Rattner’s piece hits some of the same themes as the New England Journal of Medicine essay on “global spending targets” coauthored by Obama Administration officials that I discussed earlier.  And it’s a reminder: For whatever reason, Democrats are serious about cutting health care spending the way the GOP is serious about cutting taxes.  Democrats walked the plank for it once and I predict they’ll do it again and again.  
If I’m a bondholder, I like people who cut costs and raise revenue.  Note that I’m using the word “revenue” not “taxes.”  To a Treasury bondholder, you and I are mere sources of net cash flow, not moral agents with inherent human rights.  Contra Jessie J‘s catchy tune, it’s all about the money.  
Some think the GOP is better on spending.  Possibly, but to them I invoke Bruce Bartlett’s aphorism: The GOP is the Party of Medicare. Since Medicare is the biggest long-term spending problem, Medicare is the spending issue that matters most to Treasury bondholders.  

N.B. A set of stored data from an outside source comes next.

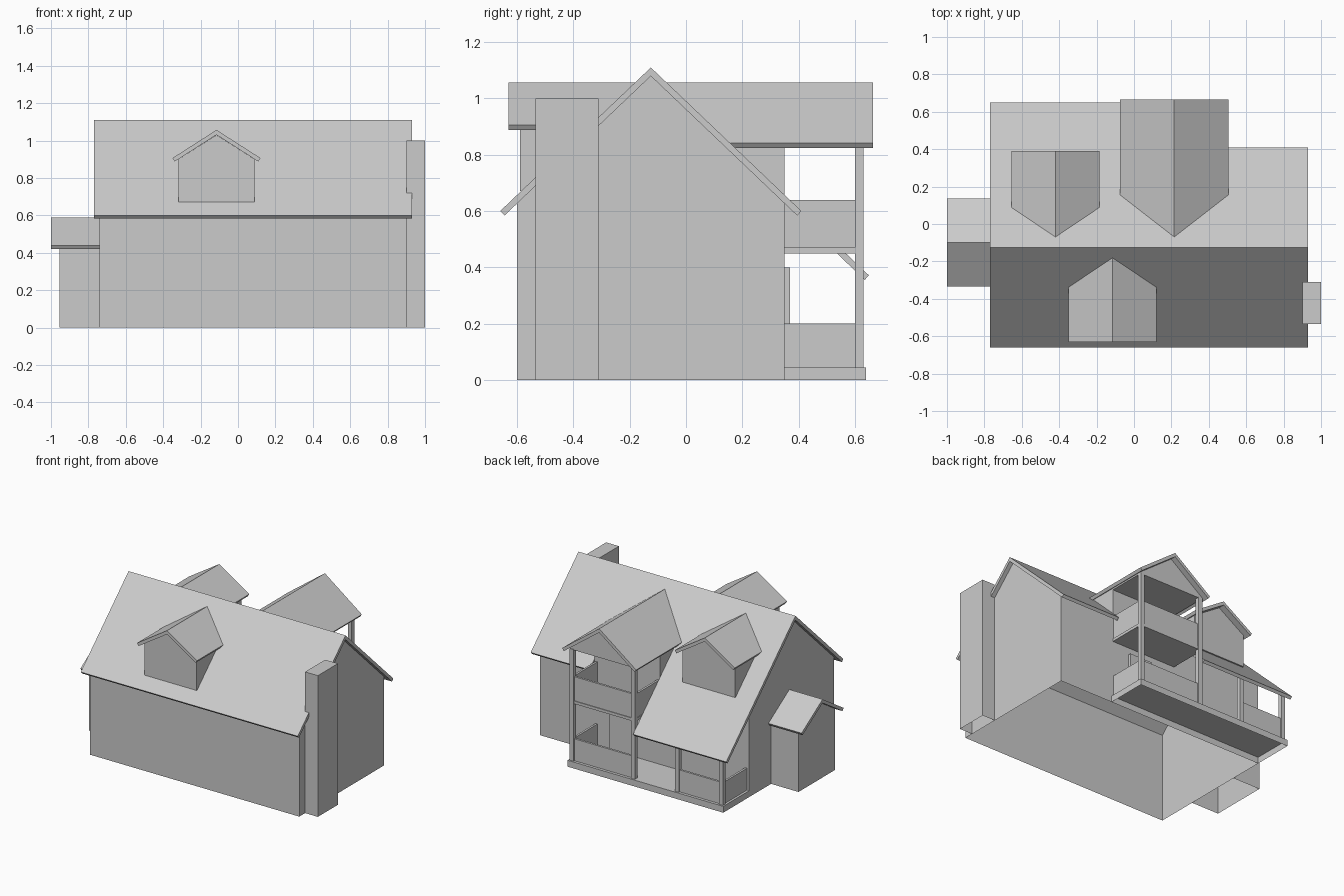
import bpy, bmesh

if "Cube" in bpy.data.objects:
    bpy.data.objects.remove(bpy.data.objects["Cube"])

RIDGE_Y, RIDGE_Z, SLOPE = -0.125, 1.11, 0.953


def prism(name, pts, axis, a, b, clip=0, open_bottom=False):
    """Extrude a profile along x or y; clip shapes end a to the main roof slope."""
    bm = bmesh.new()
    rings = []
    for end in (a, b):
        ring = []
        for u, z in pts:
            e = end
            if clip and end == a:
                e = RIDGE_Y + clip * (RIDGE_Z - 0.004 - z) / SLOPE
                e = min(e, b - 0.001) if clip > 0 else max(e, b + 0.001)
            ring.append(bm.verts.new((e, u, z) if axis == 'x' else (u, e, z)))
        rings.append(ring)
    bm.faces.new(rings[0])
    bm.faces.new(rings[1])
    n = len(pts)
    for i in range(n):
        j = (i + 1) % n
        bm.faces.new((rings[0][i], rings[0][j], rings[1][j], rings[1][i]))
    bmesh.ops.recalc_face_normals(bm, faces=bm.faces[:])
    if open_bottom:
        low = [f for f in bm.faces if all(abs(v.co.z) < 1e-5 for v in f.verts)]
        bmesh.ops.delete(bm, geom=low, context='FACES_ONLY')
    me = bpy.data.meshes.new(name)
    bm.to_mesh(me)
    bm.free()
    ob = bpy.data.objects.new(name, me)
    bpy.context.collection.objects.link(ob)
    return ob


def box(name, x0, x1, y0, y1, z0, z1, **kw):
    return prism(name, [(y0, z0), (y1, z0), (y1, z1), (y0, z1)], 'x', x0, x1, **kw)


def slab(c, top, run, slope, t=0.022):
    """Profile of one sloping roof side, signed run, square-cut eave."""
    s = 1 if run > 0 else -1
    L = (1 + slope * slope) ** 0.5
    eu, ez = c + run, top - abs(run) * slope
    return [(c, top), (eu, ez), (eu - s * t * slope / L, ez - t / L), (c, top - t * L)]


def gable_roof(name, c, top, half, slope, axis, a, b, clip=0):
    for side, s in (("left", -1), ("right", 1)):
        prism(f"{name}_{side}", slab(c, top, s * half, slope), axis, a, b, clip)


def house_profile(c, half, base, eave, apex):
    return [(c - half, base), (c + half, base), (c + half, eave), (c, apex), (c - half, eave)]


# main house shell
prism("house_walls", house_profile(RIDGE_Y, 0.475, 0, 0.63, 1.08), 'x', -0.74, 0.90,
      open_bottom=True)

# main roof: front side, and rear side with three eave lengths
for name, run, x0, x1 in (("roof_front", -0.535, -0.77, 0.93),
                          ("roof_rear_porch", 0.775, -0.77, -0.04),
                          ("roof_rear_middle", 0.285, -0.04, 0.47),
                          ("roof_rear_right", 0.535, 0.47, 0.93)):
    prism(name, slab(RIDGE_Y, RIDGE_Z, run, SLOPE), 'x', x0, x1)

# dormers, front and rear
for name, cx, s, wall_y, roof_y in (("front_dormer", -0.115, -1, -0.59, -0.63),
                                    ("rear_dormer", -0.42, 1, 0.345, 0.39)):
    prism(name + "_walls", house_profile(cx, 0.204, 0.672, 0.90, 1.03), 'y', 0, wall_y, s)
    gable_roof(name + "_roof", cx, 1.057, 0.235, 0.64, 'y', 0, roof_y, s)

# left annex
prism("annex_walls", house_profile(-0.10, 0.205, 0, 0.435, 0.565), 'x', -0.955, -0.74,
      open_bottom=True)
gable_roof("annex_roof", -0.10, 0.59, 0.235, 0.64, 'x', -1.0, -0.74)

# chimney
box("chimney", 0.90, 1.0, -0.535, -0.31, 0, 1.0, open_bottom=True)

# balcony wing wall, gable with flat ceiling, and roof
W0, W1, WC = -0.04, 0.47, 0.215
prism("balcony_wing_wall", [(W0, 0.62), (W1, 0.62), (W1, 0.83), (W0, 0.83)], 'y', 0, 0.35, 1)
prism("balcony_gable", [(W0, 0.83), (W1, 0.83), (W1, 0.845), (WC, 1.03), (W0, 0.845)],
      'y', 0, 0.625, 1)
gable_roof("balcony_roof", WC, 1.057, 0.29, 0.74, 'y', 0, 0.665, 1)

# porch base, open underneath
box("porch_base", -0.74, 0.48, 0.35, 0.64, 0, 0.045, open_bottom=True)

# posts
for i, (x, top) in enumerate(((0.44, 0.835), (-0.04, 0.835), (-0.385, 0.385), (-0.73, 0.385))):
    box(f"post_{i}", x, x + 0.03, 0.60, 0.63, 0.045, top)

# balcony floor and parapets
box("balcony_floor", W0, W1, 0.35, 0.625, 0.45, 0.47)
box("balcony_parapet_rear", -0.01, 0.44, 0.605, 0.62, 0.47, 0.64)
for side, x in (("left", -0.035), ("right", 0.448)):
    box("balcony_parapet_" + side, x, x + 0.015, 0.35, 0.60, 0.45, 0.64)

# porch railings, leaving the entrance open
for name, x0, x1 in (("right", -0.01, 0.44), ("left", -0.70, -0.385)):
    box("porch_rail_" + name, x0, x1, 0.605, 0.62, 0.045, 0.20)
for side, x in (("left", -0.723), ("right", 0.448)):
    box("porch_side_rail_" + side, x, x + 0.015, 0.35, 0.60, 0.045, 0.20)

# rear door
box("rear_door", 0.16, 0.34, 0.35, 0.37, 0.045, 0.40)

The Ryan plan is evidence that the GOP has a wing devoted to cutting the growth of spending over the long haul. And his proposal for Medicare premium support or vouchers or whatever you call it would be better for the majority of citizens than a single government-managed plan.  
But again: Bondholders don’t care about your well-being.  Bondholders care about getting paid.  
And as Ezra Klein notes, the Dems already cut $700 billion out of Medicare.  The proof of the pudding is in the brutal, voter-enraging legislation they’ve already passed. So on health care spending, we should perhaps declare D’s and R’s about tied from a bondholder’s point of view.  
If the two parties are roughly tied on their willingness to control the most important spending component, and one party is much more willing to bring me revenue, which party should I as a bondholder favor?  
Coda: Best argument against my claim: House Speaker John Boehner.  After the budget negotiations failed, he came to the floor of the House and told his caucus “I put revenues on the table” (just listen to the first 20 seconds).  When Treasury bondholders heard those words–spoken in public–I’m guessing they breathed a sigh of relief.  
This, bondholders surely thought, is a man we can work with.